● Exercise details
Repeat the records below exactly, from the first line through the line containing "geometry.setIndex(index);", and leave out any pictures.

● Dataset content
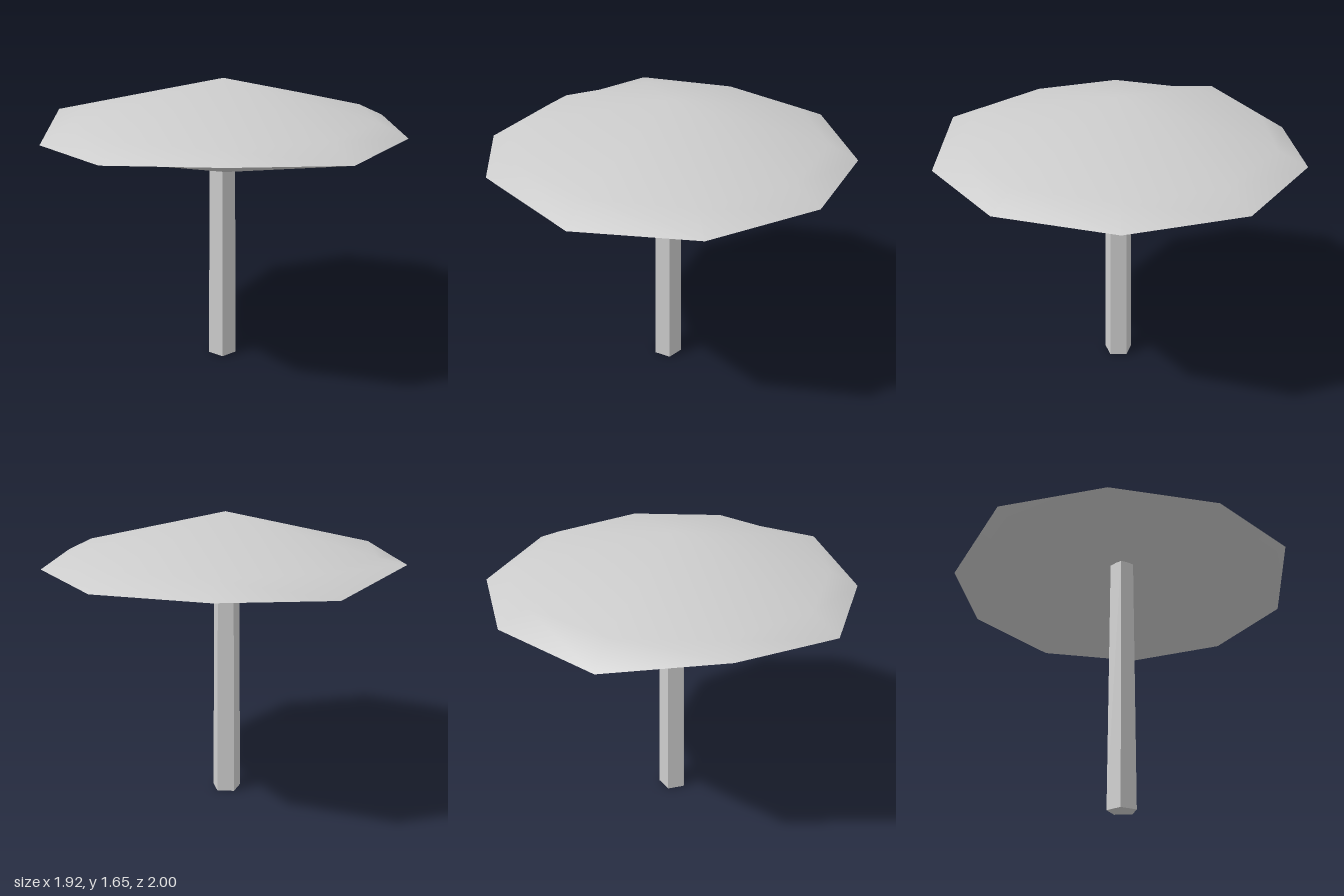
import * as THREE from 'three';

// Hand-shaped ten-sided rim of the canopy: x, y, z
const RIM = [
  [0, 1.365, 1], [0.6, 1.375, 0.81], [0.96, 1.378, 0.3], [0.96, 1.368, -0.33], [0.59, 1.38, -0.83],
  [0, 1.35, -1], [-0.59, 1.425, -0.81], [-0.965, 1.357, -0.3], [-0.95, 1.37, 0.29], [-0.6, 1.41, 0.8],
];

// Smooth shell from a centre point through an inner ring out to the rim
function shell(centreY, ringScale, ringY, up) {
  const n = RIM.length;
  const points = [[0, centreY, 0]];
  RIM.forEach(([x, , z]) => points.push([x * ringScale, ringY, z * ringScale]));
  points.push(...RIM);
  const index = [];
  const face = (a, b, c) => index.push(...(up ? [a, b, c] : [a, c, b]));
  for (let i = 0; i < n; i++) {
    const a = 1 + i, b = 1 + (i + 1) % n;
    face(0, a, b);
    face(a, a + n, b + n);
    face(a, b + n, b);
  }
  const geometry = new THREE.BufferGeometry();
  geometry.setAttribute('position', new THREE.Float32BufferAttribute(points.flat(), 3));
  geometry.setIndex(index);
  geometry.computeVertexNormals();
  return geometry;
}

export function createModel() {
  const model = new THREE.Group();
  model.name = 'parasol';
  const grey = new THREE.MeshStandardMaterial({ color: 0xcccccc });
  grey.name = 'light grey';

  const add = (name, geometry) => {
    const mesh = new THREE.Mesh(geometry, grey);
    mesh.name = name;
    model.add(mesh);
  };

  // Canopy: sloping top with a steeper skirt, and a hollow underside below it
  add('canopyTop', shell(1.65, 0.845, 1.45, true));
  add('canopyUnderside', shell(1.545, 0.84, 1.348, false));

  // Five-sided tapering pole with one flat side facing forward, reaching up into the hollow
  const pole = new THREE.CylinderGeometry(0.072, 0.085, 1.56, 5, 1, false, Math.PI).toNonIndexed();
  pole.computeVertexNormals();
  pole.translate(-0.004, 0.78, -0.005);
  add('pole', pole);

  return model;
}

● Solution for this exercise
import * as THREE from 'three';

// Hand-shaped ten-sided rim of the canopy: x, y, z
const RIM = [
  [0, 1.365, 1], [0.6, 1.375, 0.81], [0.96, 1.378, 0.3], [0.96, 1.368, -0.33], [0.59, 1.38, -0.83],
  [0, 1.35, -1], [-0.59, 1.425, -0.81], [-0.965, 1.357, -0.3], [-0.95, 1.37, 0.29], [-0.6, 1.41, 0.8],
];

// Smooth shell from a centre point through an inner ring out to the rim
function shell(centreY, ringScale, ringY, up) {
  const n = RIM.length;
  const points = [[0, centreY, 0]];
  RIM.forEach(([x, , z]) => points.push([x * ringScale, ringY, z * ringScale]));
  points.push(...RIM);
  const index = [];
  const face = (a, b, c) => index.push(...(up ? [a, b, c] : [a, c, b]));
  for (let i = 0; i < n; i++) {
    const a = 1 + i, b = 1 + (i + 1) % n;
    face(0, a, b);
    face(a, a + n, b + n);
    face(a, b + n, b);
  }
  const geometry = new THREE.BufferGeometry();
  geometry.setAttribute('position', new THREE.Float32BufferAttribute(points.flat(), 3));
  geometry.setIndex(index);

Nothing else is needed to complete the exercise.